— Source records —
--
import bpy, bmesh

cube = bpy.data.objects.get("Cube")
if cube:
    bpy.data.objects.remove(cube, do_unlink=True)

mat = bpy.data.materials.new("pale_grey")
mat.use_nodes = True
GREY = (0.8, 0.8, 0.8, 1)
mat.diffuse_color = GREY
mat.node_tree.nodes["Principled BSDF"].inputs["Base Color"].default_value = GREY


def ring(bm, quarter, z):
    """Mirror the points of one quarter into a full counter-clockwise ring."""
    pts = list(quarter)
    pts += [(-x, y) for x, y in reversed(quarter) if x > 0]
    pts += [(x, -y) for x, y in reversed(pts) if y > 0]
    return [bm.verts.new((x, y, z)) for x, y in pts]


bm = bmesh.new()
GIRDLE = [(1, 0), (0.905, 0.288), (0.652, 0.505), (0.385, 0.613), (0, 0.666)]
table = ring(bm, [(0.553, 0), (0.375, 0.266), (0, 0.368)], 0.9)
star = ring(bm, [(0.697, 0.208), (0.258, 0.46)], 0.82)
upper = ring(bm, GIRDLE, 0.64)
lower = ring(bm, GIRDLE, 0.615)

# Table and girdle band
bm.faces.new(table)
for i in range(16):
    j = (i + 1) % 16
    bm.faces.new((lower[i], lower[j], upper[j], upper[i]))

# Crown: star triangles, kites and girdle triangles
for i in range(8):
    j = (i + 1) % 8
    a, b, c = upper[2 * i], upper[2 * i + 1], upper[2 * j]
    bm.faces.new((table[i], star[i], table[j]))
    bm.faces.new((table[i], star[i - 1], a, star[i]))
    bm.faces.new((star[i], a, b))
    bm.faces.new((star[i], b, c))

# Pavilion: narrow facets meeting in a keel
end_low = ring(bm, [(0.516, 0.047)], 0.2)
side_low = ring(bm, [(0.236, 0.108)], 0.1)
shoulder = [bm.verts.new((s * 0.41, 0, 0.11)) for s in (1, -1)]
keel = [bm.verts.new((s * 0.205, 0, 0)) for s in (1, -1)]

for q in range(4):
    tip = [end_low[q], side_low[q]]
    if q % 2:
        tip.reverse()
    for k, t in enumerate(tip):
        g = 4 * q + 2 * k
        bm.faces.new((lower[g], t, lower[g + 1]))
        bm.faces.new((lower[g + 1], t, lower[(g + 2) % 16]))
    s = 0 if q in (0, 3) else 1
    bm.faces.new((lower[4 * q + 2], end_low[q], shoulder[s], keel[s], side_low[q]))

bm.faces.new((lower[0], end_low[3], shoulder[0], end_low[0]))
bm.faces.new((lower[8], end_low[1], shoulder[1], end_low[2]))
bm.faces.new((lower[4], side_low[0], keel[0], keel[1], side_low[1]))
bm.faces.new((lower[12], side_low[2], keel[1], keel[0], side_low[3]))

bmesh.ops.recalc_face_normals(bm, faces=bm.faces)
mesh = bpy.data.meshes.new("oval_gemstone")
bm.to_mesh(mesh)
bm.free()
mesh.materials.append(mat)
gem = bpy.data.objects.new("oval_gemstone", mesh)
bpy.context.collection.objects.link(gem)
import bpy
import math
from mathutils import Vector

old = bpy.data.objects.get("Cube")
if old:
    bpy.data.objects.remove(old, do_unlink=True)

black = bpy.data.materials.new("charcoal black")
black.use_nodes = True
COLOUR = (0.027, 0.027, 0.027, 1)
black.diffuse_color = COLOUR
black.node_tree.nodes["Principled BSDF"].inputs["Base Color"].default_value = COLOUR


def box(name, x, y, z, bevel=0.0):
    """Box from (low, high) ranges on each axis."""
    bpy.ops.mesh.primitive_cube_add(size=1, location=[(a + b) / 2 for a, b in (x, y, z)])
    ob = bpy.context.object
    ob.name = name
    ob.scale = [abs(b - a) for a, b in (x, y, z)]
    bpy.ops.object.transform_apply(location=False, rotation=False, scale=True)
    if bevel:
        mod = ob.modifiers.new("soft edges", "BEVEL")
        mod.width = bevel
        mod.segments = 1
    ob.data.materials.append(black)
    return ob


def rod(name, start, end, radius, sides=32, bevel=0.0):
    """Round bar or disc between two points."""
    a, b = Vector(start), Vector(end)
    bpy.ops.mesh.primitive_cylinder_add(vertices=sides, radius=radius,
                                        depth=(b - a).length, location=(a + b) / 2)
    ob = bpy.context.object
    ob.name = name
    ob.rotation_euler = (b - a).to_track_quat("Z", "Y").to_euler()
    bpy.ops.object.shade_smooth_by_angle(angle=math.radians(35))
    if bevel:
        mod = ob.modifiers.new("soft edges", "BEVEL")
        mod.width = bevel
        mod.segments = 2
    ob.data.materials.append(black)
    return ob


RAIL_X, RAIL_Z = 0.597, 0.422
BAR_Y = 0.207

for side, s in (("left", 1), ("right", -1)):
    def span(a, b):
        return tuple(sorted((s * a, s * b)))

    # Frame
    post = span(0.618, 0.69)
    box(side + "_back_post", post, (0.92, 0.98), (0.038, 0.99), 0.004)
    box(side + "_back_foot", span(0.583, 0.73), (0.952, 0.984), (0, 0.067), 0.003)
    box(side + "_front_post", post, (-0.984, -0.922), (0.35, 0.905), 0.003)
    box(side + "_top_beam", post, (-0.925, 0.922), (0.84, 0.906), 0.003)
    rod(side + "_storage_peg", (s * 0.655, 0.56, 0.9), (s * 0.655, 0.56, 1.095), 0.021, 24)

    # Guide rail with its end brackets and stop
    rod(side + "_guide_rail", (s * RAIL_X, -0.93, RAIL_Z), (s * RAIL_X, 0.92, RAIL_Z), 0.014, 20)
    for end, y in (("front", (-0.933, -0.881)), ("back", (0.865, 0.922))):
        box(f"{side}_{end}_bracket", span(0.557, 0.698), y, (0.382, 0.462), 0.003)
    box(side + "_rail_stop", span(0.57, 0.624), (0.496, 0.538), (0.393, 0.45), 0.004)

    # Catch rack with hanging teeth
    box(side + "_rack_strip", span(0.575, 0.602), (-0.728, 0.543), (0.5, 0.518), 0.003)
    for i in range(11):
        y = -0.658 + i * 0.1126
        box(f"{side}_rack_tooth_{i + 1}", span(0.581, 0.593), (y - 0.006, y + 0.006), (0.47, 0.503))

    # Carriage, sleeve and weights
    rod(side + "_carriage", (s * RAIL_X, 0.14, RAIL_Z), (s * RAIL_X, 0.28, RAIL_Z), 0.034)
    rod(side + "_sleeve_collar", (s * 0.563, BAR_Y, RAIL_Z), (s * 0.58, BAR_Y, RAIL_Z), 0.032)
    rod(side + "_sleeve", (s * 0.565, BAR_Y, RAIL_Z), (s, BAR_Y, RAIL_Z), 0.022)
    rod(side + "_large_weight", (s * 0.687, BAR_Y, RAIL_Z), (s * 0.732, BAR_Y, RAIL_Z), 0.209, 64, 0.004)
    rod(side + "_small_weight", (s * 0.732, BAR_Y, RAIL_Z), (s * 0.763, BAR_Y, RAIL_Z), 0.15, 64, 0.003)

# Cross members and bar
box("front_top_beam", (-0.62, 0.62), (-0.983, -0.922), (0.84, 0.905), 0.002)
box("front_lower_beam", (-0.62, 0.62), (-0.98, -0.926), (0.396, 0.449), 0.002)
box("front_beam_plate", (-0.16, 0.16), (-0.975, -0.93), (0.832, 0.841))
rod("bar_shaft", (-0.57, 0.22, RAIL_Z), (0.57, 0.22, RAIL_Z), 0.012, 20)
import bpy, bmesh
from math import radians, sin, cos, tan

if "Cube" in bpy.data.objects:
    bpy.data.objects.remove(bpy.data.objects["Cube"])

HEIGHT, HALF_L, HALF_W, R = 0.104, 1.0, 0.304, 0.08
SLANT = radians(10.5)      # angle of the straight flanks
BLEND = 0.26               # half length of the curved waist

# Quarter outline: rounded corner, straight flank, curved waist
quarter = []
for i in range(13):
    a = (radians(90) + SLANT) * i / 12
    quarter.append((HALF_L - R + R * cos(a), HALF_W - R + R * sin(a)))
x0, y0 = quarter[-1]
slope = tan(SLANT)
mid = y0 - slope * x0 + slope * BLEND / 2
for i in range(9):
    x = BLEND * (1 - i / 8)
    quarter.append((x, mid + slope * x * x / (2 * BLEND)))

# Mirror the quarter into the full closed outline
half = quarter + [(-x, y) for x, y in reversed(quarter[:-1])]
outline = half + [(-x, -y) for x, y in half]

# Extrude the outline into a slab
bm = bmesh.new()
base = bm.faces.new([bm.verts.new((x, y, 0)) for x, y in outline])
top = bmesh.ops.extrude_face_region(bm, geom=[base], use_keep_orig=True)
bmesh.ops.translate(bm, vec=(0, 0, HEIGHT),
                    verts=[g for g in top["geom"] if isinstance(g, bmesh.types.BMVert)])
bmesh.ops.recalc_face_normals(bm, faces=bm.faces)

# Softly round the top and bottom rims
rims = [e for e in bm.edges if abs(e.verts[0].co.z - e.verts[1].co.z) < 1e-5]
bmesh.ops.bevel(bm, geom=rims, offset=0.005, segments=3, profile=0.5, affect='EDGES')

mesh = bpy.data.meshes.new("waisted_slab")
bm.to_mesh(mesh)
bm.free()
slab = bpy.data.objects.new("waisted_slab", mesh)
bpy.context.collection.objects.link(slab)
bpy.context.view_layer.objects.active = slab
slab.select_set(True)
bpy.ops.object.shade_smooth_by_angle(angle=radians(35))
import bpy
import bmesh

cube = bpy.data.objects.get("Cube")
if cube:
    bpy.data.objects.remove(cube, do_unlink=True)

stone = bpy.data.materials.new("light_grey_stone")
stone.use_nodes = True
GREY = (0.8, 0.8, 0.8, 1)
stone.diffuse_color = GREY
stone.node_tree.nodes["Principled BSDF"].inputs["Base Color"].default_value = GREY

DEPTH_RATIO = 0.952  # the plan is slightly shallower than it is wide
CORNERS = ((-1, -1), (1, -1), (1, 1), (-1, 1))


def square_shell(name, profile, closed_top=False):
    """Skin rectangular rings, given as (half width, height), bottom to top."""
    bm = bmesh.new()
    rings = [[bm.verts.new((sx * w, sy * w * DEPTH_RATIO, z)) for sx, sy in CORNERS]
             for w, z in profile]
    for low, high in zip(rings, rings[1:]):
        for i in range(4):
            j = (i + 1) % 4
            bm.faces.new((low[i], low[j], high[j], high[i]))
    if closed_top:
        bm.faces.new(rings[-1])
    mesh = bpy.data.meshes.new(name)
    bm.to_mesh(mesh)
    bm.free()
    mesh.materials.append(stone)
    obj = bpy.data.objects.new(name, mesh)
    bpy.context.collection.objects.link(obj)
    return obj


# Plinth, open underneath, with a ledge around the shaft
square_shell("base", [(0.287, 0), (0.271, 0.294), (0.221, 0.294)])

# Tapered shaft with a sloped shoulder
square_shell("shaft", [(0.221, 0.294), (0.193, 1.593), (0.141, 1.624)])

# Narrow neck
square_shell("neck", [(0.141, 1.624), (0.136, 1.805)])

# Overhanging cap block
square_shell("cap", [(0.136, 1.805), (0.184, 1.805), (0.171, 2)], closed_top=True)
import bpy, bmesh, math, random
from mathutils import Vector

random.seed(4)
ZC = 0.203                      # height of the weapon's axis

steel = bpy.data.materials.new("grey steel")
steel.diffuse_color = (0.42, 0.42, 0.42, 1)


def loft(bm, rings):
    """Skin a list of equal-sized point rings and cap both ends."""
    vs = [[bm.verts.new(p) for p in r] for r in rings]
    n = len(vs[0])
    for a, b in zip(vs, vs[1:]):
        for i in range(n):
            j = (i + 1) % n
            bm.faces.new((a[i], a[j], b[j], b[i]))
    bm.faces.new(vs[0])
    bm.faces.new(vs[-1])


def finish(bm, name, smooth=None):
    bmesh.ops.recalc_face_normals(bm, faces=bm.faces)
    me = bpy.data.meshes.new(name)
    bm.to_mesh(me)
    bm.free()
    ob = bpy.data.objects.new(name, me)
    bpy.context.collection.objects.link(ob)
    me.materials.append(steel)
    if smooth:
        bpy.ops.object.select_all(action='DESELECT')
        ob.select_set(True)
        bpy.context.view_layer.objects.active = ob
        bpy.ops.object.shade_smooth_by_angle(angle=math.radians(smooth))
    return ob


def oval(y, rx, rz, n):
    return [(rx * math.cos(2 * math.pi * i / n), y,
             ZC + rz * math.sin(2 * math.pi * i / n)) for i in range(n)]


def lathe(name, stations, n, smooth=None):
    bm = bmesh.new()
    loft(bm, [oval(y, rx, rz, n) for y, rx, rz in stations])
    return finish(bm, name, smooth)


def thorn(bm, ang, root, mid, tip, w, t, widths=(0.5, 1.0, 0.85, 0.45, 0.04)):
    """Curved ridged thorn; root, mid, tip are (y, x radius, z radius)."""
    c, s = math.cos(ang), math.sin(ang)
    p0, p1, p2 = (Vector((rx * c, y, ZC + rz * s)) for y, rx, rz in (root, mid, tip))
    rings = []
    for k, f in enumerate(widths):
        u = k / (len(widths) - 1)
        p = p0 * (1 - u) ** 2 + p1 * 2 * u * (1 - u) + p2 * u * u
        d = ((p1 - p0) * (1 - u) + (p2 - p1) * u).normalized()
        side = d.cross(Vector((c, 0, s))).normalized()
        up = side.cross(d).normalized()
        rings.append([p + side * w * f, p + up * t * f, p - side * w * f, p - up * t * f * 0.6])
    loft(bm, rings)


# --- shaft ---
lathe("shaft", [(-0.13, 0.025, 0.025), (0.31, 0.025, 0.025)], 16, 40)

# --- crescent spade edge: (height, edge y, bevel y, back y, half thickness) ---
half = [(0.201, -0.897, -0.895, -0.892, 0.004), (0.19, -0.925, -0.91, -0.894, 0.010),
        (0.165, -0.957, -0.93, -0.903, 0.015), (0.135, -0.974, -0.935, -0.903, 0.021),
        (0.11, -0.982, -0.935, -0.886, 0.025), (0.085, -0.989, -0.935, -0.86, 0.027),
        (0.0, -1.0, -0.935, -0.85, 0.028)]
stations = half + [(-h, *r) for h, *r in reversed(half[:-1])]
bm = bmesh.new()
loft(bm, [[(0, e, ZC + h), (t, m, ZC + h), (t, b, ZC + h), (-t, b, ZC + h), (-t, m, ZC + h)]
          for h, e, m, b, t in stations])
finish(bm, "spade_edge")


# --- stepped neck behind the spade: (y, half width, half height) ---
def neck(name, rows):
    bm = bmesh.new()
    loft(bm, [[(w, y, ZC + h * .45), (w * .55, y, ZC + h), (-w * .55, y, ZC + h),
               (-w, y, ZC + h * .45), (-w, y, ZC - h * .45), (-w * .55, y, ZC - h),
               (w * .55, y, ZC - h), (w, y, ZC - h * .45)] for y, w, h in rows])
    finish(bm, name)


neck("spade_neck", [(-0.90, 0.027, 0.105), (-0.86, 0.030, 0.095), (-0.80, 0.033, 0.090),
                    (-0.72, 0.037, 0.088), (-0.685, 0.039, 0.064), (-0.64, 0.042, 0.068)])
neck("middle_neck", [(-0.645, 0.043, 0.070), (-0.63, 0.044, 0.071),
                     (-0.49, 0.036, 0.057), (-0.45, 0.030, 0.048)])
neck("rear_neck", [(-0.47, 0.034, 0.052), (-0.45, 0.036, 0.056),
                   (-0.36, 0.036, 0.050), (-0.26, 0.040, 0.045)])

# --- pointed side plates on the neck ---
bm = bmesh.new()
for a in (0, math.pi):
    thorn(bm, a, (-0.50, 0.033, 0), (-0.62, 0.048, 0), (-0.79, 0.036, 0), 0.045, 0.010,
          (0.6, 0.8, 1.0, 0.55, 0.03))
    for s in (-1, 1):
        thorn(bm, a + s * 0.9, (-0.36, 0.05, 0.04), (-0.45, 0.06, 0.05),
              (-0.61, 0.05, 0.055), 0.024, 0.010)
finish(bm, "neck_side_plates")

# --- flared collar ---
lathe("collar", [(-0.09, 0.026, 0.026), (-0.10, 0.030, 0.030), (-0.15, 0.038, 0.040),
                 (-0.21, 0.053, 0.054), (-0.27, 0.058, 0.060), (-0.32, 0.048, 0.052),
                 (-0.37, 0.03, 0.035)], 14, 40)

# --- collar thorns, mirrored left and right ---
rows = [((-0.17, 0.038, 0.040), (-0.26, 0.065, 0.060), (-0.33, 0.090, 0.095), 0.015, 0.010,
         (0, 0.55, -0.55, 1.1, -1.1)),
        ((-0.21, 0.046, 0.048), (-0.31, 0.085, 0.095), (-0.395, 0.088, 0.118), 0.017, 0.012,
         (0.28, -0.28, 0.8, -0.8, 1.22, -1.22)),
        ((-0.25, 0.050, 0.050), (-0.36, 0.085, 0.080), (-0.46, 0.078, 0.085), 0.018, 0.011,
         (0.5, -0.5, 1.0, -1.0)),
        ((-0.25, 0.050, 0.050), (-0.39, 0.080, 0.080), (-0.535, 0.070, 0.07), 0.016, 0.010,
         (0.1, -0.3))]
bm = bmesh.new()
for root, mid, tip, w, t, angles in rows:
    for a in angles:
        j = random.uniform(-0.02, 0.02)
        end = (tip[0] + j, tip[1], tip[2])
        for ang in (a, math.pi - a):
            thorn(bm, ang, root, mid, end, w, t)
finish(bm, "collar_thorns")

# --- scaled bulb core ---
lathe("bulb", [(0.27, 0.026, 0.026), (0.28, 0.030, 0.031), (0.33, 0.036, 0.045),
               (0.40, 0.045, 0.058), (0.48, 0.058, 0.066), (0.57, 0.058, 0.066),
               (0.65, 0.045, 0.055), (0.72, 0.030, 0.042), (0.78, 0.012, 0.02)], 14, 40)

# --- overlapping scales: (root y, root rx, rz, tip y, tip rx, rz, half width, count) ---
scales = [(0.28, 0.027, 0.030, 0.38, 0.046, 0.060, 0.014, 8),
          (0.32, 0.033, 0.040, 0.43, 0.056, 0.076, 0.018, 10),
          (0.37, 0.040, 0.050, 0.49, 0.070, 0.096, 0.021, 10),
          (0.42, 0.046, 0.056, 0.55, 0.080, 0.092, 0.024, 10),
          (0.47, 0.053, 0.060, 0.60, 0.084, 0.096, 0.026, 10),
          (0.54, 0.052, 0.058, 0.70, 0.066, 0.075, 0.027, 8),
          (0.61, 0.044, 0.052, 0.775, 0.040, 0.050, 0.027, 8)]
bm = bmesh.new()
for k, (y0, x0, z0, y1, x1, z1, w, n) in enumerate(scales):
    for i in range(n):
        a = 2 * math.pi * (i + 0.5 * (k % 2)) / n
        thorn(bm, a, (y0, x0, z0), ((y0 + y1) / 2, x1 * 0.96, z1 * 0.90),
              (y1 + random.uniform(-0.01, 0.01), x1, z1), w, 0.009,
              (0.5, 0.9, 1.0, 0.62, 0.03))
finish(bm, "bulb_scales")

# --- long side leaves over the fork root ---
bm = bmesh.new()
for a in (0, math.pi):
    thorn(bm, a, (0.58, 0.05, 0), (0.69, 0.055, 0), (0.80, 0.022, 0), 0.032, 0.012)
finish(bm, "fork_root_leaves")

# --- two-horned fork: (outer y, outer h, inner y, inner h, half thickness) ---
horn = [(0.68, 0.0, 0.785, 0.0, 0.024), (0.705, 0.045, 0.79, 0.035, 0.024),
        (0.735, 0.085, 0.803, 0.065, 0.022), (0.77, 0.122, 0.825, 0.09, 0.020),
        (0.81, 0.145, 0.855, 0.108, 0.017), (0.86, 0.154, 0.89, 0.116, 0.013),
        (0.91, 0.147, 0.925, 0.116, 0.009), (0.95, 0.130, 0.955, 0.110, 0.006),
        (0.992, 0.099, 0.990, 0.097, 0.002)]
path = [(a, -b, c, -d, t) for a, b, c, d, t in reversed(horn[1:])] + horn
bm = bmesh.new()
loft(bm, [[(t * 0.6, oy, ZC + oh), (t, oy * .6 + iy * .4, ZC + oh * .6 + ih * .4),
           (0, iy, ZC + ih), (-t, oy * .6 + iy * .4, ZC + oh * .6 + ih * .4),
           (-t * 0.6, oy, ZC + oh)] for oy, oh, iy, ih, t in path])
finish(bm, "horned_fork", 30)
--
— Work required —
Within the data above, how many lines contain the word "loft"? Write only the number.

— Answer for this exercise —
6